WHAT YOU WILL DO → From the entries that follow, copy exactly the lines beginning at the line holding "const a = i * cols" and continuing through the line holding "function vine(pts, radii, ribs, amp)".

Dataset items
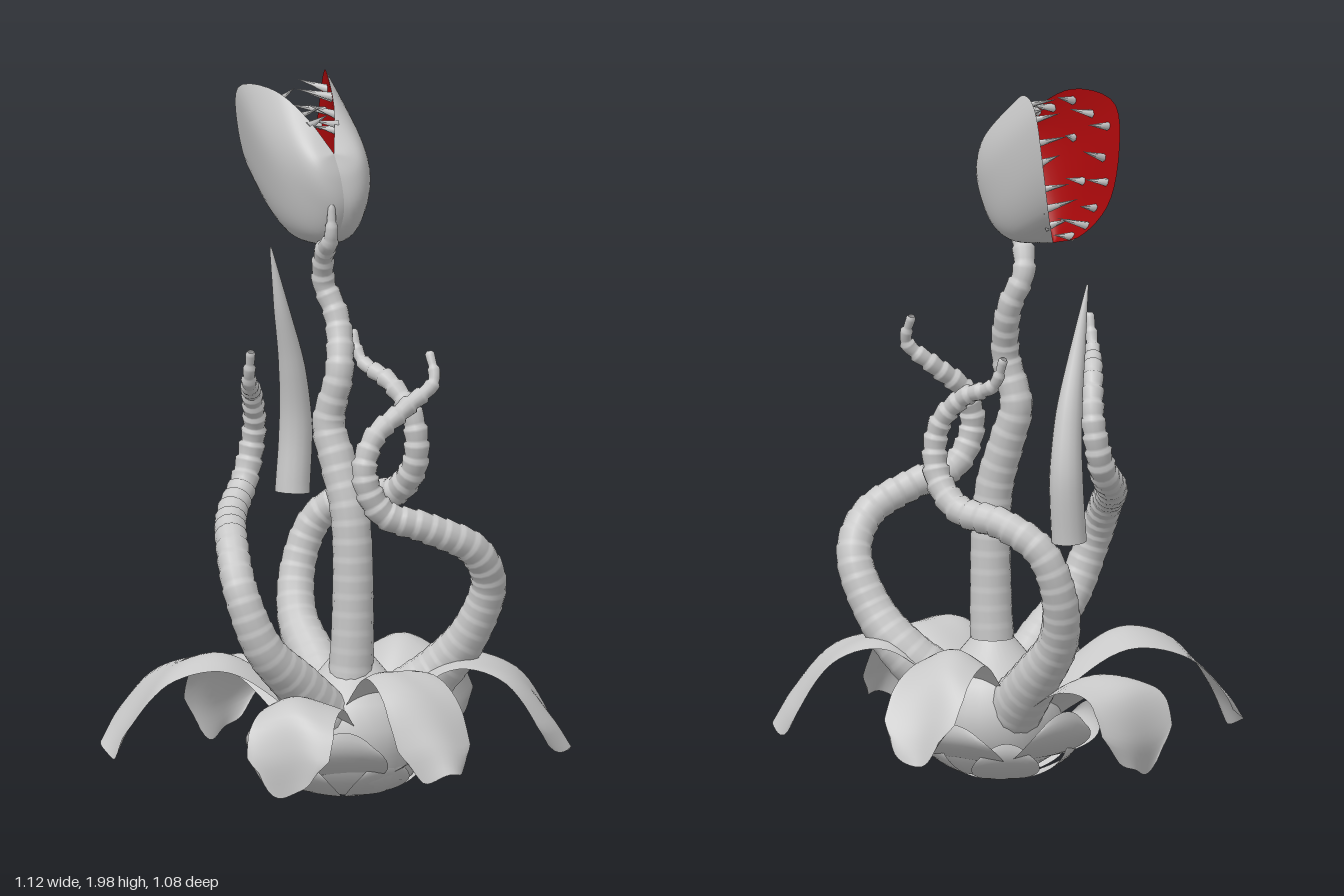
import * as THREE from 'three';

const V = (p) => new THREE.Vector3(...p);
const spline = (pts) => new THREE.CatmullRomCurve3(pts.map(V));

// Surface from a rule fn(u, v) -> Vector3; wrap joins the v edges
function grid(nu, nv, fn, wrap = false) {
  const pos = [], index = [], cols = wrap ? nv : nv + 1;
  for (let i = 0; i <= nu; i++)
    for (let j = 0; j < cols; j++) pos.push(...fn(i / nu, j / nv).toArray());
  for (let i = 0; i < nu; i++)
    for (let j = 0; j < nv; j++) {
      const a = i * cols + j, b = i * cols + (j + 1) % cols;
      index.push(a, b, a + cols, b, b + cols, a + cols);
    }
  const g = new THREE.BufferGeometry();
  g.setAttribute('position', new THREE.Float32BufferAttribute(pos, 3));
  g.setIndex(index);
  g.computeVertexNormals();
  return g;
}

// Linear lookup in an evenly spaced list
function sample(list, t) {
  const f = t * (list.length - 1), i = Math.min(Math.floor(f), list.length - 2);
  return THREE.MathUtils.lerp(list[i], list[i + 1], f - i);
}

// Tapered tube, smooth at the root, with flared ribs growing towards the tip
function vine(pts, radii, ribs, amp) {
  const curve = spline(pts), n = ribs ? ribs * 6 : 24;
  const fr = curve.computeFrenetFrames(n);
  return grid(n, 14, (t, v) => {
    const i = Math.round(t * n), a = v * Math.PI * 2;
    const saw = ribs ? ((i % 6) / 5 - 0.5) * amp * (0.08 + t * t) : 0;
    const r = sample(radii, t) * (1 + saw);
    return curve.getPointAt(t)
      .addScaledVector(fr.normals[i], r * Math.cos(a))
      .addScaledVector(fr.binormals[i], r * Math.sin(a));
  }, true);
}

// Arched petal running out towards (x, z); path holds [share of reach, height]
function petal(x, z, path, width, phase) {
  const reach = Math.hypot(x, z), dx = x / reach, dz = z / reach;
  const curve = spline(path.map(([r, y]) => [r * reach, y, 0]));
  return grid(28, 14, (u, v) => {
    const s = v * 2 - 1;
    const p = curve.getPoint(u * (1 - 0.12 * Math.pow(s, 4) * u * u));
    const w = width * sample([0.7, 0.75, 0.8, 0.9, 1, 1.08, 1.05, 0.72], u) * s;
    const r = p.x + u * u * 0.015 * Math.sin(s * 3 + phase);
    const y = p.y - 0.035 * s * s * (1 - 0.6 * u) + 0.016 * u * Math.sin(3 * s + 6 * u + phase);
    return new THREE.Vector3(dx * r - dz * w, y, dz * r + dx * w);
  });
}

// Curved scale wrapped around the bulb
function scale(angle, radius, y0, y1, half) {
  return grid(12, 10, (u, v) => {
    const s = v * 2 - 1;
    const r = radius * (0.3 + 0.7 * Math.sin(u * 1.9)) + 0.02 * u * u;
    const a = angle + s * half * Math.sqrt(1 - 0.75 * u * u);
    const y = y0 + (y1 - y0) * Math.pow(u, 1.4) * (1 - 0.25 * s * s);
    return new THREE.Vector3(r * Math.cos(a), y, r * Math.sin(a));
  });
}

export function createModel() {
  const model = new THREE.Group();
  const plant = new THREE.MeshStandardMaterial({ color: 0xc8c8c8, side: THREE.DoubleSide });
  plant.name = 'plant grey';
  const red = new THREE.MeshStandardMaterial({ color: 0xa4080a, side: THREE.DoubleSide });
  red.name = 'mouth red';
  const add = (name, geo, mat = plant, parent = model) => {
    const m = new THREE.Mesh(geo, mat);
    m.name = name;
    parent.add(m);
    return m;
  };

  // Bulb and overlapping scales
  const prof = [[0, 0.01], [0.1, 0.015], [0.17, 0.06], [0.2, 0.14], [0.2, 0.21], [0.17, 0.28], [0.11, 0.33], [0.06, 0.39]];
  const bulb = add('bulb', new THREE.LatheGeometry(prof.map(([r, y]) => new THREE.Vector2(r, y)), 32));
  bulb.position.x = 0.03;
  for (let i = 0; i < 5; i++) {
    const a = i * Math.PI * 0.4;
    add('lowerScale', scale(a + 0.3, 0.2, 0, 0.13, 0.6));
    add('upperScale', scale(a + 0.9, 0.26, 0.05, 0.22 - 0.03 * (i % 2), 0.6));
  }

  // Six drooping petals
  const arch = [[0.1, 0.18], [0.3, 0.32], [0.52, 0.4], [0.75, 0.36], [0.92, 0.23], [1, 0.13]];
  const flop = [[0.1, 0.16], [0.35, 0.25], [0.65, 0.33], [0.9, 0.31], [1, 0.2], [1, 0.09]];
  [
    [-0.48, 0.46, arch, 0.135], [0.53, -0.33, arch, 0.13], [0.53, 0.22, arch, 0.11],
    [0.19, 0.49, flop, 0.115], [-0.05, -0.53, arch, 0.105], [-0.54, -0.13, flop, 0.13],
  ].forEach(([x, z, path, w], i) => add('petal', petal(x, z, path, w, i * 1.3)));

  // Main stem
  add('stem', vine([
    [0.04, 0.22, 0.03], [0.055, 0.5, 0.03], [0.045, 0.8, 0.03], [0, 0.95, 0.03], [-0.03, 1.05, 0.03],
    [0.0, 1.2, 0.02], [-0.04, 1.34, -0.02], [-0.08, 1.44, -0.01], [-0.05, 1.53, 0.025],
    [0, 1.58, 0.06], [0.01, 1.68, 0.068],
  ], [0.08, 0.062, 0.058, 0.056, 0.054, 0.05, 0.042, 0.038, 0.033, 0.028, 0.008], 30, 0.22));

  // Three coiling tentacles
  const taper = [0.085, 0.07, 0.057, 0.05, 0.046, 0.043, 0.038, 0.032, 0.025, 0.011];
  add('frontTentacle', vine([
    [0.05, 0.2, 0.1], [0.03, 0.34, 0.24], [0, 0.46, 0.36], [-0.05, 0.62, 0.4], [-0.12, 0.73, 0.35],
    [-0.21, 0.8, 0.24], [-0.25, 0.88, 0.13], [-0.24, 1.02, 0.1], [-0.2, 1.13, 0.16],
    [-0.14, 1.19, 0.25], [-0.11, 1.28, 0.28],
  ], taper, 34, 0.32));
  add('leftTentacle', vine([
    [0.1, 0.24, -0.09], [0.21, 0.35, -0.16], [0.31, 0.47, -0.18], [0.38, 0.62, -0.17], [0.38, 0.72, -0.1],
    [0.31, 0.79, 0.02], [0.23, 0.84, 0.12], [0.2, 0.95, 0.16], [0.21, 1.05, 0.13],
    [0.26, 1.13, 0.05], [0.31, 1.2, -0.01], [0.28, 1.28, -0.03],
  ], taper, 34, 0.32));
  add('backTentacle', vine([
    [-0.08, 0.2, -0.07], [-0.2, 0.32, -0.13], [-0.3, 0.44, -0.17], [-0.335, 0.58, -0.22], [-0.3, 0.71, -0.26],
    [-0.19, 0.78, -0.285], [-0.04, 0.81, -0.285], [0.04, 0.9, -0.27], [0.04, 1.03, -0.26],
    [-0.04, 1.12, -0.26], [-0.15, 1.17, -0.27], [-0.19, 1.25, -0.28],
  ], taper, 34, 0.32));

  // Loose open-ended shoot
  add('looseShoot', vine([
    [-0.42, 0.76, -0.3], [-0.42, 0.95, -0.315], [-0.41, 1.12, -0.285], [-0.405, 1.3, -0.23], [-0.41, 1.47, -0.19],
  ], [0.05, 0.048, 0.038, 0.022, 0.003], 0, 0));

  // Head: two jaws that share a spine on the outside and a hinge on the inside
  const head = new THREE.Group();
  head.name = 'head';
  model.add(head);
  const top = [0, 1.82, 0.045], low = [-0.25, 1.56, -0.12];
  const spine = spline([top, [0.025, 1.75, 0.045], [0.028, 1.66, 0.035], [-0.02, 1.57, 0.01], [-0.11, 1.54, -0.05], low]);
  const hinge = new THREE.LineCurve3(V(top), V(low));
  const jaws = [
    ['frontJaw', [top, [-0.1, 1.91, 0.042], [-0.22, 1.97, 0.03], [-0.39, 1.955, -0.02], [-0.45, 1.83, -0.09],
      [-0.445, 1.69, -0.14], [-0.37, 1.6, -0.16], low], [-0.2, -0.05, 0.97], 0.085],
    ['backJaw', [top, [-0.07, 1.92, -0.045], [-0.19, 1.98, -0.17], [-0.31, 1.96, -0.3], [-0.34, 1.82, -0.31],
      [-0.32, 1.67, -0.25], low], [0.74, -0.05, -0.67], 0.09],
  ];
  for (const [name, rimPts, dir, depth] of jaws) {
    const rim = spline(rimPts), n = V(dir).normalize();
    // Thin at the lip and fullest towards the inner curve
    const sheet = (inner, d) => (u, s) =>
      rim.getPoint(u).lerp(inner.getPoint(u), Math.sin(Math.PI * s / 2))
        .addScaledVector(n, d * Math.sin(Math.PI * s) * Math.sqrt(Math.sin(Math.PI * Math.min(u, 0.9999))));
    const lining = sheet(hinge, depth * 0.4);
    add(name, grid(32, 18, sheet(spine, depth)), plant, head);
    add(name + 'Lining', grid(32, 12, lining), red, head);

    // Long thin teeth: a row along the rim and a few deeper in
    for (let k = 0; k < 12; k++) {
      const deep = k > 9, u = deep ? 0.4 + (k - 10) * 0.2 : 0.14 + k * 0.083;
      const len = deep ? 0.06 : 0.075 + 0.035 * ((k * 7) % 3) / 2;
      const base = lining(u, deep ? 0.35 : 0.1 + 0.05 * (k % 2));
      const aim = n.clone().negate().add(new THREE.Vector3(0.3 * Math.sin(k * 2.4), 0.2, 0.3 * Math.cos(k * 2.4))).normalize();
      const tooth = add('tooth', new THREE.ConeGeometry(0.013, len, 6), plant, head);
      tooth.quaternion.setFromUnitVectors(new THREE.Vector3(0, 1, 0), aim);
      tooth.position.copy(base).addScaledVector(aim, len * 0.45);
    }
  }
  return model;
}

EXPECTED OUTPUT →
      const a = i * cols + j, b = i * cols + (j + 1) % cols;
      index.push(a, b, a + cols, b, b + cols, a + cols);
    }
  const g = new THREE.BufferGeometry();
  g.setAttribute('position', new THREE.Float32BufferAttribute(pos, 3));
  g.setIndex(index);
  g.computeVertexNormals();
  return g;
}

// Linear lookup in an evenly spaced list
function sample(list, t) {
  const f = t * (list.length - 1), i = Math.min(Math.floor(f), list.length - 2);
  return THREE.MathUtils.lerp(list[i], list[i + 1], f - i);
}

// Tapered tube, smooth at the root, with flared ribs growing towards the tip
function vine(pts, radii, ribs, amp) {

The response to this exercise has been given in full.